The industry is still trying to find its footing, but its in a good place.
The US government has given the green light to three new standards, while a fourth one is expected to be finalized in 2020.
Photojournalists and their companies have begun applying for licenses to shoot in more than 80 countries, from Brazil to Mexico.
“It’s really encouraging,” said Steve Niles, president of the American Society of Magazine Editors.
“The industry is now well on its way to becoming a truly global force.”
Photojournalist Stephen Burdick, who has been covering the Olympics in Rio, says he is also excited to be working in the industry for the first time.
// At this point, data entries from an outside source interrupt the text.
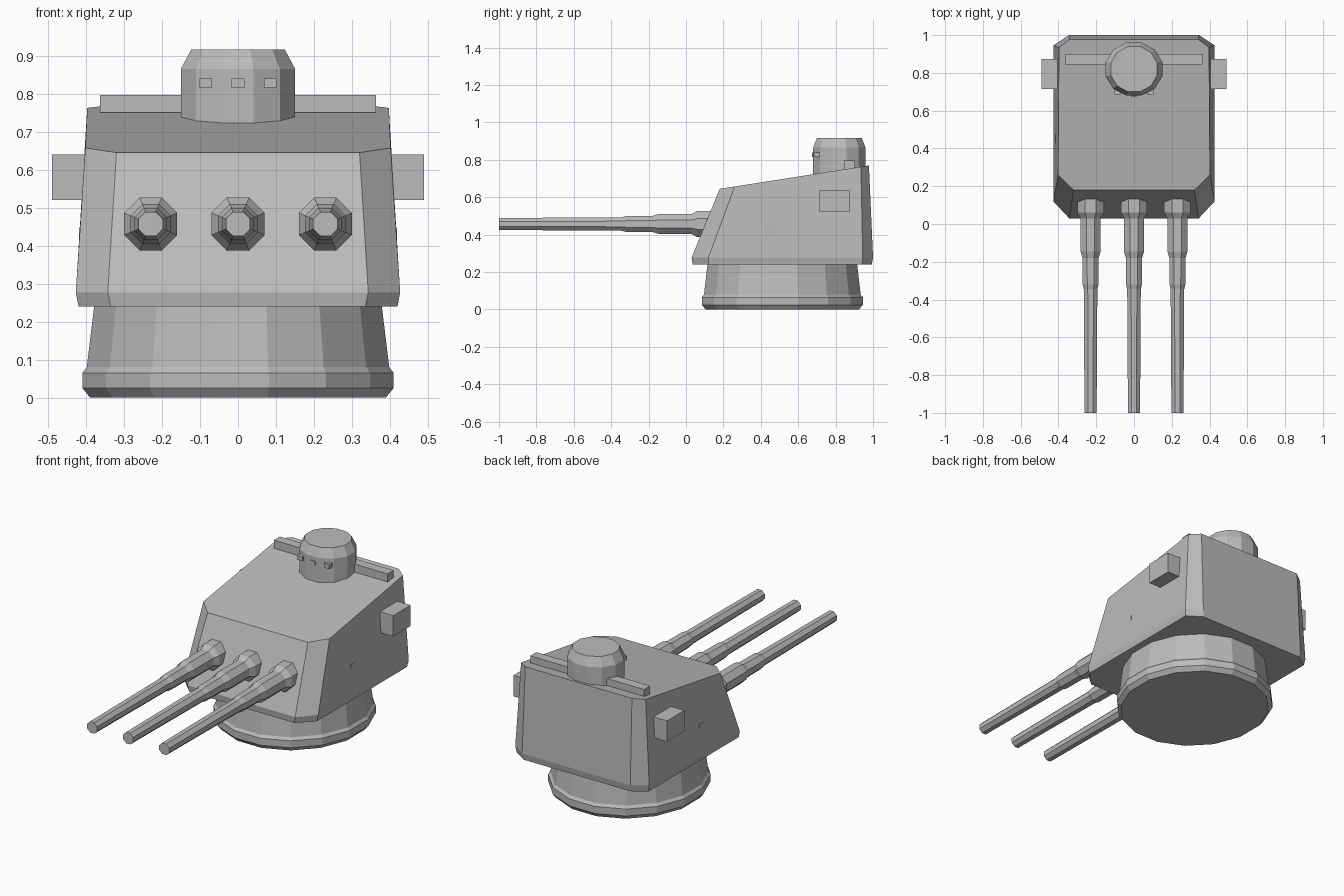
import bpy, bmesh, math

cube = bpy.data.objects.get("Cube")
if cube:
    bpy.data.objects.remove(cube, do_unlink=True)

GREY = (0.5, 0.5, 0.5, 1)
steel = bpy.data.materials.new("grey_steel")
steel.use_nodes = True
steel.diffuse_color = GREY
steel.node_tree.nodes["Principled BSDF"].inputs["Base Color"].default_value = GREY


def loft(name, rings):
    """Join rings of equal length into a closed flat-faced solid."""
    bm = bmesh.new()
    loops = [[bm.verts.new(p) for p in ring] for ring in rings]
    n = len(loops[0])
    for a, b in zip(loops, loops[1:]):
        for i in range(n):
            j = (i + 1) % n
            bm.faces.new((a[i], a[j], b[j], b[i]))
    bm.faces.new(loops[0][::-1])
    bm.faces.new(loops[-1])
    bmesh.ops.recalc_face_normals(bm, faces=bm.faces)
    mesh = bpy.data.meshes.new(name)
    bm.to_mesh(mesh)
    bm.free()
    mesh.materials.append(steel)
    obj = bpy.data.objects.new(name, mesh)
    bpy.context.collection.objects.link(obj)
    return obj


def ellipse(n, rx, ry):
    """Points of an n-sided ring with a flat side on each axis."""
    angles = [(i + 0.5) * math.tau / n for i in range(n)]
    return [(rx * math.cos(a), ry * math.sin(a)) for a in angles]


def turned(name, n, cy, profile):
    """Upright turned part from (x radius, y radius, z) steps."""
    loft(name, [[(x, cy + y, z) for x, y in ellipse(n, rx, ry)]
                for rx, ry, z in profile])


def box(name, x0, x1, y0, y1, z0, z1):
    ring = [(x0, y0), (x1, y0), (x1, y1), (x0, y1)]
    loft(name, [[(x, y, z) for x, y in ring] for z in (z0, z1)])


def outline(half):
    """Mirror half a plan outline across x."""
    return half + [(-x, y) for x, y in reversed(half)]


# Armoured housing: lower lip, sloping walls, slanted roof
lip = outline([(0.335, 0.035), (0.42, 0.12), (0.42, 0.94), (0.34, 0.993)])
waist = outline([(0.343, 0.03), (0.427, 0.12), (0.427, 0.945), (0.345, 1.0)])
roof = outline([(0.32, 0.18), (0.402, 0.26), (0.397, 0.935), (0.34, 0.978)])
loft("turret_housing", [
    [(x, y, 0.24) for x, y in lip],
    [(x, y, 0.277) for x, y in waist],
    [(x, y, 0.645 + (y - 0.18) * 0.156) for x, y in roof]])

# Base ring
turned("base_ring", 16, 0.515, [
    (0.397, 0.418, 0), (0.418, 0.439, 0.025), (0.418, 0.439, 0.065),
    (0.406, 0.427, 0.08), (0.385, 0.407, 0.25)])

# Commander's cupola with vision blocks
turned("cupola", 12, 0.82, [
    (0.156, 0.145, 0.68), (0.156, 0.145, 0.865), (0.127, 0.124, 0.917)])
for i, x in enumerate((-0.085, 0, 0.085)):
    y = 0.675 if x == 0 else 0.685
    box(f"vision_block_{i}", x - 0.017, x + 0.017, y, 0.73, 0.816, 0.84)

# Roof bar, side boxes and small side fittings
box("roof_bar", -0.363, 0.363, 0.845, 0.9, 0.75, 0.797)
for side, s in (("left", 1), ("right", -1)):
    box(f"{side}_side_box", *sorted((s * 0.37, s * 0.49)), 0.714, 0.873, 0.52, 0.64)
    box(f"{side}_side_fitting", *sorted((s * 0.39, s * 0.419)), 0.43, 0.475, 0.40, 0.448)

# Three stepped gun barrels, each as (y, half width) steps
barrel = [(0.2, 0.07), (0.06, 0.07), (0.03, 0.053), (-0.145, 0.053),
          (-0.18, 0.043), (-0.32, 0.042), (-0.345, 0.036), (-1.0, 0.032)]
for i, cx in enumerate((-0.23, 0, 0.23)):
    loft(f"gun_barrel_{i}", [
        [(cx + x, y, 0.457 + z) for x, z in
         ellipse(8, w / math.cos(math.pi / 8), w / math.cos(math.pi / 8))]
        for y, w in barrel])
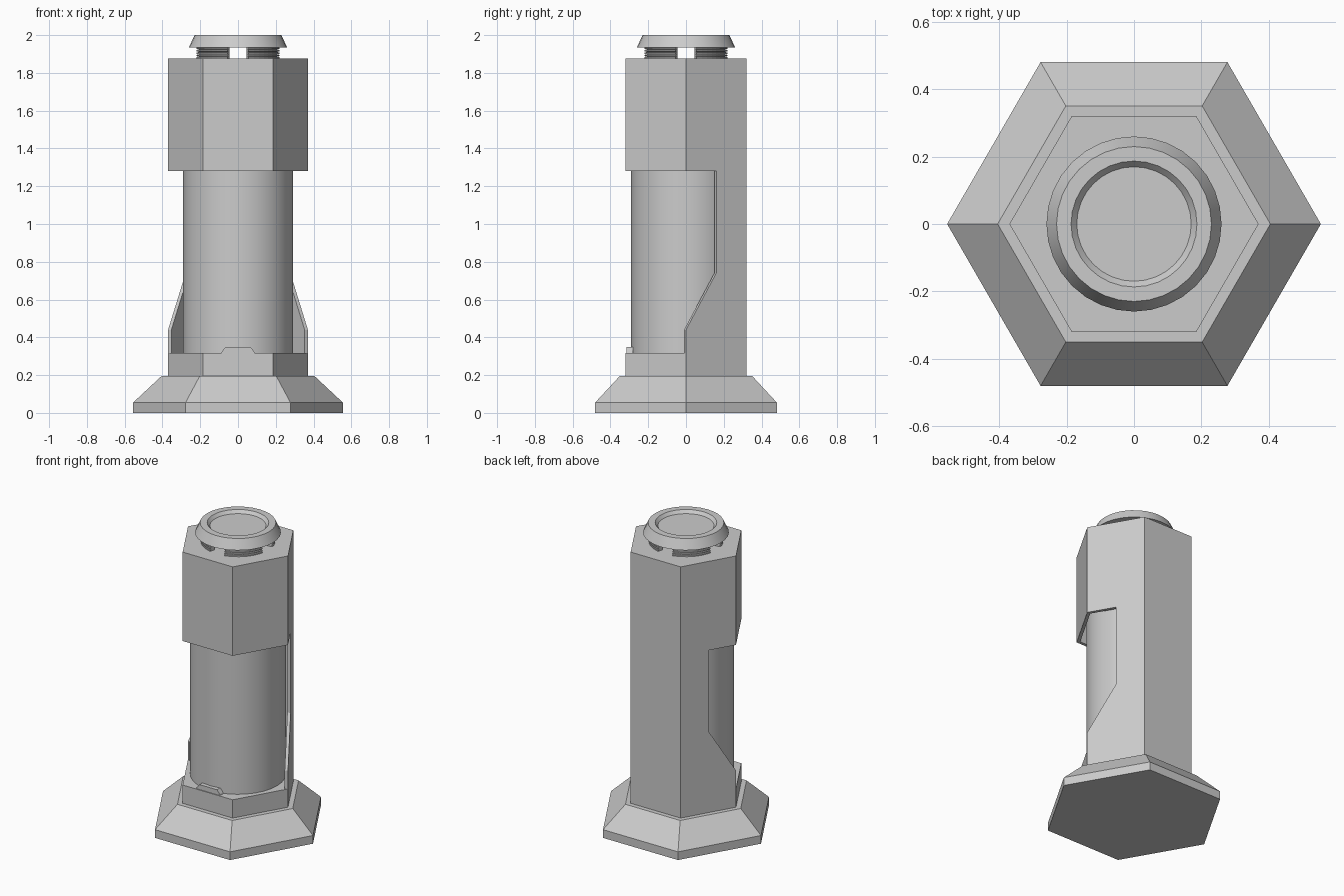
import bpy, bmesh
from math import pi, cos, sin, radians

if "Cube" in bpy.data.objects:
    bpy.data.objects.remove(bpy.data.objects["Cube"])


def make(name, verts, faces, smooth=False):
    me = bpy.data.meshes.new(name)
    me.from_pydata(verts, [], faces)
    ob = bpy.data.objects.new(name, me)
    bpy.context.collection.objects.link(ob)
    bm = bmesh.new()
    bm.from_mesh(me)
    bmesh.ops.recalc_face_normals(bm, faces=bm.faces)
    bm.to_mesh(me)
    bm.free()
    if smooth:
        bpy.ops.object.select_all(action='DESELECT')
        ob.select_set(True)
        bpy.context.view_layer.objects.active = ob
        bpy.ops.object.shade_smooth_by_angle(angle=radians(30))
    return ob


def lathe(name, profile, n, smooth=False):
    """Stack of n-gon rings (radius, z), closed at both ends."""
    verts = [(r * cos(2 * pi * i / n), r * sin(2 * pi * i / n), z)
             for r, z in profile for i in range(n)]
    faces = [(k * n + i, k * n + (i + 1) % n, (k + 1) * n + (i + 1) % n, (k + 1) * n + i)
             for k in range(len(profile) - 1) for i in range(n)]
    faces += [tuple(range(n))[::-1], tuple(range((len(profile) - 1) * n, len(profile) * n))]
    return make(name, verts, faces, smooth)


# hexagonal foot, collar and inner tube
lathe("base", [(0.555, 0), (0.555, 0.055), (0.405, 0.195)], 6)
lathe("lower_collar", [(0.37, 0.19), (0.37, 0.317)], 6)
lathe("inner_tube", [(0.29, 0.315), (0.29, 1.84)], 32, True)

# thin hexagonal shell, cut away at the front
R, H = 0.37, 0.866 * 0.37
hexa = [(R * cos(i * pi / 3), R * sin(i * pi / 3)) for i in range(6)]
Z0, Z1, Z2 = 0.315, 1.28, 1.875
verts = [(x, y, z) for z in (Z2, Z1) for x, y in hexa]          # 0-5 top, 6-11 opening edge
for s in (1, -1):                                               # 12-16 right, 17-21 left
    verts += [(s * R, 0, Z0), (s * R, 0, 0.44), (s * R * 0.75, H / 2, 0.74),
              (s * R * 0.75, H / 2, Z1), (s * R / 2, H, Z0)]
faces = [(0, 1, 2, 3, 4, 5),
         (6, 15, 7, 1, 0), (7, 8, 2, 1), (8, 20, 9, 3, 2),
         (9, 10, 4, 3), (10, 11, 5, 4), (11, 6, 0, 5),
         (12, 16, 7, 15, 14, 13), (16, 21, 8, 7), (17, 18, 19, 20, 8, 21)]
shell = make("outer_shell", verts, faces)
mod = shell.modifiers.new("thickness", 'SOLIDIFY')
mod.thickness = 0.02
mod.offset = -1
mod.use_even_offset = True

# small latch tab at the front of the opening
prof = [(-0.09, 0.31), (0.09, 0.31), (0.085, 0.325), (0.065, 0.35), (-0.065, 0.35), (-0.085, 0.325)]
n = len(prof)
make("front_tab", [(x, y, z) for y in (-0.315, -0.28) for x, z in prof],
     [tuple(range(n)), tuple(range(n, 2 * n))] +
     [(i, (i + 1) % n, n + (i + 1) % n, n + i) for i in range(n)])

# four ribbed neck segments with gaps on the axes
rib = [(0.19, 1.87)]
for k in range(5):
    z = 1.874 + k * 0.0125
    rib += [(0.214, z), (0.226, z + 0.002), (0.226, z + 0.009), (0.214, z + 0.011)]
rib += [(0.19, 1.937)]
m, steps = len(rib), 8
for q in range(4):
    verts = []
    for j in range(steps + 1):
        a = radians(q * 90 + 14 + 62 * j / steps)
        verts += [(r * cos(a), r * sin(a), z) for r, z in rib]
    faces = [(j * m + i, j * m + (i + 1) % m, (j + 1) * m + (i + 1) % m, (j + 1) * m + i)
             for j in range(steps) for i in range(m)]
    faces += [tuple(range(m)), tuple(range(steps * m, (steps + 1) * m))]
    make(f"neck_segment_{q + 1}", verts, faces)

# tapered cap with a shallow dished top
lathe("cap", [(0.26, 1.935), (0.23, 2.0), (0.187, 2.0), (0.17, 1.98)], 32, True)
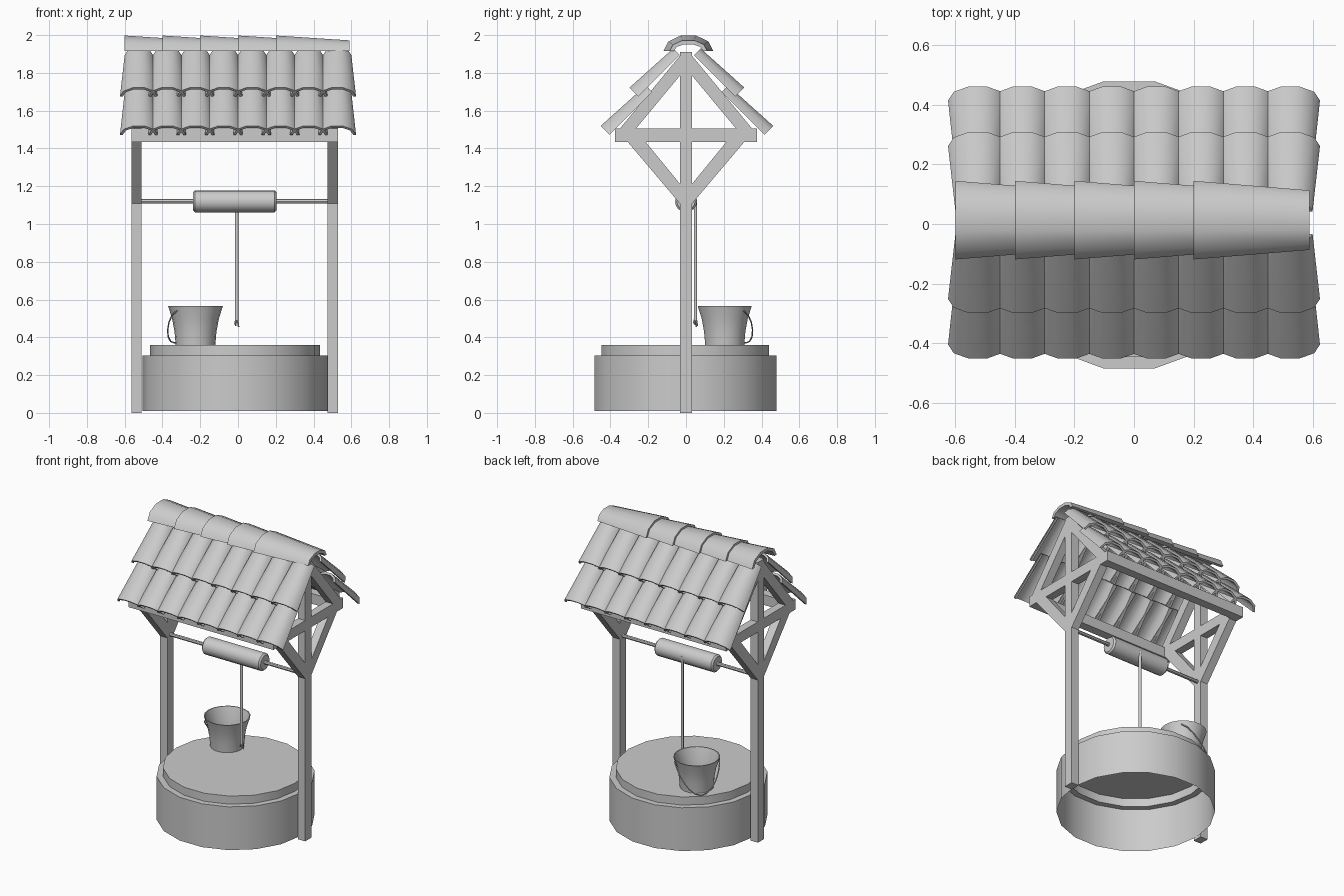
import bpy, bmesh, math
from mathutils import Vector

if "Cube" in bpy.data.objects:
    bpy.data.objects.remove(bpy.data.objects["Cube"])

S = math.sqrt(0.5)


def finish(name, verts, faces, angle=None, closed=True):
    me = bpy.data.meshes.new(name)
    me.from_pydata([tuple(v) for v in verts], [], faces)
    if closed:
        bm = bmesh.new()
        bm.from_mesh(me)
        bmesh.ops.recalc_face_normals(bm, faces=bm.faces)
        bm.to_mesh(me)
        bm.free()
    ob = bpy.data.objects.new(name, me)
    bpy.context.collection.objects.link(ob)
    if angle:
        bpy.ops.object.select_all(action='DESELECT')
        ob.select_set(True)
        bpy.context.view_layer.objects.active = ob
        bpy.ops.object.shade_smooth_by_angle(angle=math.radians(angle))
    return ob


def lathe(name, profile, n, centre=(0, 0, 0), axis='z', caps=(True, True)):
    """Revolve (radius, height) points, first and last ring optionally capped."""
    c = Vector(centre)
    verts, faces = [], []
    for r, h in profile:
        for i in range(n):
            a = 2 * math.pi * i / n
            p = (r * math.cos(a), r * math.sin(a), h)
            verts.append(c + Vector(p if axis == 'z' else (p[2], p[0], p[1])))
    for k in range(len(profile) - 1):
        for i in range(n):
            j = (i + 1) % n
            faces.append((k * n + i, k * n + j, k * n + n + j, k * n + n + i))
    if caps[0]:
        faces.append(tuple(reversed(range(n))))
    if caps[1]:
        faces.append(tuple(range(len(verts) - n, len(verts))))
    return finish(name, verts, faces, 35, closed=all(caps))


def slab(name, x0, x1, outline):
    """Extrude a (y, z) outline from x0 to x1."""
    n = len(outline)
    verts = [(x, y, z) for x in (x0, x1) for y, z in outline]
    faces = [tuple(range(n)), tuple(range(n, 2 * n))]
    faces += [(i, (i + 1) % n, n + (i + 1) % n, n + i) for i in range(n)]
    return finish(name, verts, faces)


def rect(y0, y1, z0, z1):
    return [(y0, z0), (y1, z0), (y1, z1), (y0, z1)]


def barrel_tile(name, start, along, across, up, length, wide, narrow, t):
    """Tapered, arched tile; wide and narrow are (half width, height)."""
    start, along, across, up = map(Vector, (start, along, across, up))
    segs = 5
    verts, faces = [], []
    for d, (w, h) in ((0, wide), (length, narrow)):
        for k in (0, t):
            for i in range(segs + 1):
                a = math.pi * i / segs
                verts.append(start + along * d + across * (w - k) * math.cos(a)
                             + up * (h - k) * math.sin(a))
    m = segs + 1
    for i in range(segs):
        faces += [(i, i + 1, 2 * m + i + 1, 2 * m + i),
                  (m + i, m + i + 1, 3 * m + i + 1, 3 * m + i),
                  (i, i + 1, m + i + 1, m + i),
                  (2 * m + i, 2 * m + i + 1, 3 * m + i + 1, 3 * m + i)]
    faces += [(0, m, 3 * m, 2 * m), (segs, m + segs, 3 * m + segs, 2 * m + segs)]
    return finish(name, verts, faces, 45)


def tube(name, points, radius):
    cu = bpy.data.curves.new(name, 'CURVE')
    cu.dimensions = '3D'
    cu.bevel_depth = radius
    cu.bevel_resolution = 1
    cu.use_fill_caps = True
    sp = cu.splines.new('POLY')
    sp.points.add(len(points) - 1)
    for p, q in zip(sp.points, points):
        p.co = (*q, 1)
    ob = bpy.data.objects.new(name, cu)
    bpy.context.collection.objects.link(ob)
    return ob


# Well wall with stepped lid, one shell open at the bottom
lathe("well_wall", [(0.49, 0.01), (0.49, 0.305), (0.45, 0.305), (0.45, 0.36)],
      18, (-0.016, -0.003, 0), caps=(False, True))

# Timber frame at each end
for side, x0, x1 in (("left", -0.565, -0.51), ("right", 0.475, 0.53)):
    slab(side + "_post", x0, x1, rect(-0.033, 0.033, 0, 1.91))
    slab(side + "_cross_beam", x0, x1, rect(-0.375, 0.375, 1.435, 1.505))
    for s in (-1, 1):
        slab(side + "_rafter", x0, x1,
             [(s * y, z) for y, z in ((0.02, 1.905), (0.35, 1.505), (0.265, 1.505), (0.02, 1.80))])
        slab(side + "_brace", x0, x1,
             [(s * y, z) for y, z in ((0.03, 1.105), (0.31, 1.436), (0.215, 1.436), (0.03, 1.21))])

# Long beams under the eaves
for s in (-1, 1):
    slab("eave_beam", -0.51, 0.475, rect(s * 0.375, s * 0.315, 1.435, 1.505))

# Roof tiles: two overlapping rows of eight on each slope
for s in (-1, 1):
    for row, (y, z, length) in enumerate(((0.41, 1.472, 0.32), (0.257, 1.675, 0.31))):
        for i in range(8):
            barrel_tile(f"roof_tile_{row}", (-0.525 + 0.15 * i, s * y + 0.005, z),
                        (0, -s * S, S), (1, 0, 0), (0, s * S, S),
                        length, (0.1, 0.07), (0.075, 0.052), 0.015)

# Ridge tiles, each tucked under its left neighbour
for i in range(5):
    barrel_tile("ridge_tile", (-0.6 + 0.2 * i, 0.013, 1.915), (1, 0, 0), (0, 1, 0), (0, 0, 1),
                0.39, (0.132, 0.087), (0.1, 0.06), 0.022)

# Winding drum, axle and rope with frayed end
lathe("drum", [(0.048, -0.238), (0.058, -0.228), (0.058, 0.194), (0.048, 0.204)],
      16, (0, 0, 1.12), 'x')
lathe("axle", [(0.012, -0.52), (0.012, 0.48)], 8, (0, 0, 1.12), 'x')
tube("rope", [(-0.007, 0.05, 1.13), (-0.007, 0.05, 0.49)], 0.01)
for k in range(4):
    a = k * math.pi / 2 + 0.4
    dx, dy = math.cos(a), math.sin(a)
    tube("rope_strand", [(-0.007 + 0.005 * dx, 0.05 + 0.005 * dy, 0.495),
                         (-0.007 + 0.011 * dx, 0.05 + 0.011 * dy, 0.455 + 0.006 * k)], 0.004)

# Flared bucket, hollow
BX, BY = -0.225, 0.205
lathe("bucket", [(0.105, 0.36), (0.111, 0.43), (0.124, 0.50), (0.145, 0.565),
                 (0.139, 0.565), (0.118, 0.50), (0.105, 0.43), (0.099, 0.37)],
      18, (BX, BY, 0))

# Bucket handle hanging outside the bucket
pts = []
for i in range(13):
    a = math.pi * i / 12
    u, d = 0.14 * math.cos(a), math.sin(a)
    out = 0.155 * d
    pts.append((BX + S * (u - out), BY + S * (u + out), 0.54 - 0.17 * d ** 1.5))
tube("bucket_handle", pts, 0.004)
“I’m getting to travel and do new things that I’ve never done before,” he said.
“This is an exciting time for the world and it’s going to be a great one.”
But the industry faces challenges, particularly in the United States.
The Associated Press reported that there are concerns about how the new rules will be implemented.
It cited a letter from the US Commerce Department that warned the changes will affect US companies and would likely cause an influx of visas and green cards for foreign workers, while potentially causing job losses in the US.
And the AP reported that the US has been slow to react to changes to the rules, even as the AP’s sources in Brazil say that the agency is still reviewing the draft.
“We haven’t heard anything from the White House,” said Burdack, who added that it could take months before the agency’s final decision on the rules.
“If we are lucky, we might get a little bit of guidance on it in the next week or two.”
And while the new standards are expected to create more jobs and more jobs for people who have been struggling to find work, the challenges remain.
“There are going to have to be adjustments,” said Niles.
“These are very large changes.
The American people need to have the chance to look at the changes and see what they are for.”